Local News

  • Show choir highlights TV tunes

    From Bugs Bunny to "Friends," a cast and crew of more than 50 Taylor County High students will bring the history of TV music to the Taylor County Middle School stage.

    The Taylor County High School Show Choir will present its new show "Favorite TV Songs" beginning tonight at 7. The show will also be performed tomorrow and Saturday at 7 p.m. Tickets are $5. Doors open at 6 p.m.

  • Man files appeal of 14-year sentence

    The man accused of sodomizing a 6-year-old girl with a foreign object has asked that his 14-year prison sentence be set aside. A local judge denied the man's motion, and the case is now headed to the Kentucky Court of Appeals.

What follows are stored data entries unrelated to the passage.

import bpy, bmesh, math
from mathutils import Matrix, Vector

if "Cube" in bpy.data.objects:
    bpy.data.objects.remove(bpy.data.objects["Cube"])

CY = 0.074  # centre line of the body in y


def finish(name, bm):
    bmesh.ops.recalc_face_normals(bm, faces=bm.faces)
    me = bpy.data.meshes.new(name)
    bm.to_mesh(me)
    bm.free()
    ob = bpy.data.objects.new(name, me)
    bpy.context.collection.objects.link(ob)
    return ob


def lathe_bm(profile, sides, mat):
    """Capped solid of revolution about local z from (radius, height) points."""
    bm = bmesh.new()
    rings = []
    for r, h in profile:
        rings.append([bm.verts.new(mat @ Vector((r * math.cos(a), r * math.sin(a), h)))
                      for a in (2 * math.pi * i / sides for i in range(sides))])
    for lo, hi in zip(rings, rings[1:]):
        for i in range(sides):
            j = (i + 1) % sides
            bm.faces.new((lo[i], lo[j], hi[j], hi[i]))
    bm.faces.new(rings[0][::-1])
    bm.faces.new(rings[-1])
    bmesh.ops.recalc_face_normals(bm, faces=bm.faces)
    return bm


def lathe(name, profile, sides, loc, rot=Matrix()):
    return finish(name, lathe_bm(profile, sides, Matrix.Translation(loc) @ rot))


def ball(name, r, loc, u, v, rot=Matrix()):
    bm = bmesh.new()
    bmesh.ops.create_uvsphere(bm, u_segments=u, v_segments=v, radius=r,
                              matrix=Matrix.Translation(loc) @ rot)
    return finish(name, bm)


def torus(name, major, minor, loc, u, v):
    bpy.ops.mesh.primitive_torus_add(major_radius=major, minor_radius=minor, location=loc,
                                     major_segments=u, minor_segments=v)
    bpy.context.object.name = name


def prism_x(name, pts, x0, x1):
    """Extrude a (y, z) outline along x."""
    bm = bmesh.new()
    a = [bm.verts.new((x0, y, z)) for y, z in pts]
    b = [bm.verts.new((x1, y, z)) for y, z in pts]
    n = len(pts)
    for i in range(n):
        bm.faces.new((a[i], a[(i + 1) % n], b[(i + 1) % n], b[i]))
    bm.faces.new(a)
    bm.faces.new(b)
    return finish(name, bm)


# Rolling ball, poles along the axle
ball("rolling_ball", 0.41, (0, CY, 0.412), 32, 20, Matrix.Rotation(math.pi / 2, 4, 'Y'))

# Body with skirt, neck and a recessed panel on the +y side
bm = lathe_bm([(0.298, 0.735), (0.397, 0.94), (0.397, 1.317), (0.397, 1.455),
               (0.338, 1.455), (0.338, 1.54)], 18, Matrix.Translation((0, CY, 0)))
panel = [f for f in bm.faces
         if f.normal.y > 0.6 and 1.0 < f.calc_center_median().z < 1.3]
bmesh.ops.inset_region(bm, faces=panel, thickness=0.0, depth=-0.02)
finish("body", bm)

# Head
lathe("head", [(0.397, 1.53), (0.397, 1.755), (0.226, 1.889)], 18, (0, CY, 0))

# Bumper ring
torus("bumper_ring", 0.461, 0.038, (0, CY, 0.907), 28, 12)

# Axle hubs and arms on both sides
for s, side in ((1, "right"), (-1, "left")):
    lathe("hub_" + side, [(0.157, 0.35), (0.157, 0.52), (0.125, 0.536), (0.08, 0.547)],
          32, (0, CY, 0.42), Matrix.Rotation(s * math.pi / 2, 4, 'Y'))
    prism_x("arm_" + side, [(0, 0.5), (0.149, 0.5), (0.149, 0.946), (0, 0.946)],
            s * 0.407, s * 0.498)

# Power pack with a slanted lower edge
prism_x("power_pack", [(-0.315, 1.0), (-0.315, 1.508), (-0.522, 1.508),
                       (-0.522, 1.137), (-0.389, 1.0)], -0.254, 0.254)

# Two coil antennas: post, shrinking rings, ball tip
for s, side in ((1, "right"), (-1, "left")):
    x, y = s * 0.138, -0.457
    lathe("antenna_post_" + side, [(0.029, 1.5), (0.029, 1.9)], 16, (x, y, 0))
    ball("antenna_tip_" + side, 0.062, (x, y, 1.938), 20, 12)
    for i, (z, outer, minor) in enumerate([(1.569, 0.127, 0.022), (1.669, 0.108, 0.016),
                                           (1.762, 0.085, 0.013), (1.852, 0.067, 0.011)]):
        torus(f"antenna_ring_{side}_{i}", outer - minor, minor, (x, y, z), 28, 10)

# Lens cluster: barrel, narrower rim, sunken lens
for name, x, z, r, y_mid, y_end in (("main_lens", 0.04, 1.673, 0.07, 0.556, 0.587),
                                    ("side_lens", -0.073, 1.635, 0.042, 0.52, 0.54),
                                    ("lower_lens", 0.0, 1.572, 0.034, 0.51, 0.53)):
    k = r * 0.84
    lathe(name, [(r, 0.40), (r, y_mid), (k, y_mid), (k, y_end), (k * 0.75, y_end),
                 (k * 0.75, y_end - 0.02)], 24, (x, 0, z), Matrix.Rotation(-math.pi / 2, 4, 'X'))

    Roy Roger Mace III, 26, of 700 Meader St. in Campbellsville was indicted in November 2004 by a Taylor County grand jury on two counts of first-degree sodomy and being a first-degree persistent felony offender.

  • Music for the Soul

    The sound of woodwinds, percussion and brass instruments filled Campbellsville High School's Hamilton Auditorium on Monday night.

    CHS hosted an area band concert, with Marion, Green and Taylor County bands all taking the stage. Campbellsville's band closed the concert with two songs.

    The event was free.

  • Building a 'green' house

    Dan Dougherty is building a "green" house. Not a place to grow his plants, but a home that will be so energy efficient that his goal is to have a $30 monthly electric bill.

    "I would call the house a kit," Dougherty said. "It came in three semis and within seven days it was up and airtight from cement to tarpaper. I could have slept in here if I had wanted to."

  • Fire leads to power outage

    A small fire at a substation left 1,060 Kentucky Utility customers without power Thursday.

    According to Cliff Feltham, KU statewide media relations manager, the outage occurred at 8:07 p.m.

    "The cause was equipment failure — an insulator on the substation transformer failed," he said. "There was a small fire involved as the insulator failed, which happens many times when we have this kind of an equipment failure, but it was contained to inside the fence of our substation."

  • Marion prisoner escapes

    Police are searching for a man who escaped from the Marion County Detention Center on Wednesday while on work detail.

    James H. Shell, 45, escaped at approximately 2:30 p.m. while on work release at the Marion County Animal Shelter.

    Shell is a 5'9," 250-pound white male with brown hair and brown eyes. Though he had a beard at the time the most recent photo was taken, he is now clean shaven.

    Shell is a diabetic and requires medication. He was being held for flagrant non-support.

  • Program shows teens the seriousness of drunk driving

    They watched in silence as the graphic scenes flashed before their eyes. For the entire 12 minutes, only a gasp was heard as a particularly grim photo was displayed, showing them just how dangerous drinking and driving can be.

    Campbellsville and Taylor County high school students heard a first-hand account Thursday morning about how alcohol can impair drivers.

    Taylor County's seniors and Campbellsville's juniors and seniors participated in the national Save a Life Tour's alcohol awareness program.

  • Lawmakers consider early release for prisoners

    A House state budget plan to release up to 2,000 non-violent felons has jailers across the state concerned about community safety and their budgets.

    "It's not the fact that we want to keep people in jail," said Taylor County Jailer Rick Benningfield. "It's letting people out that don't need to be. It's time to start thinking about safety instead of about budget."

  • One injured in crash

    One person was injured in a crash on U.S. 68 Tuesday afternoon. No further information was available  at press time.

  • Early detection can save lives

    Early detection can be the key to surviving cancer. Just ask Chris Naylor.

    "If we hadn't caught it early, and without God's help, I wouldn't be here to talk about it," she says.

    That's why each March is designated as Colon Cancer Prevention Month.

    Campbellsville surgeon Eugene H. Shively says no one knows what causes colon cancer, but it's one of the most deadly cancers. However, if it is caught in the early stages, it can be treated.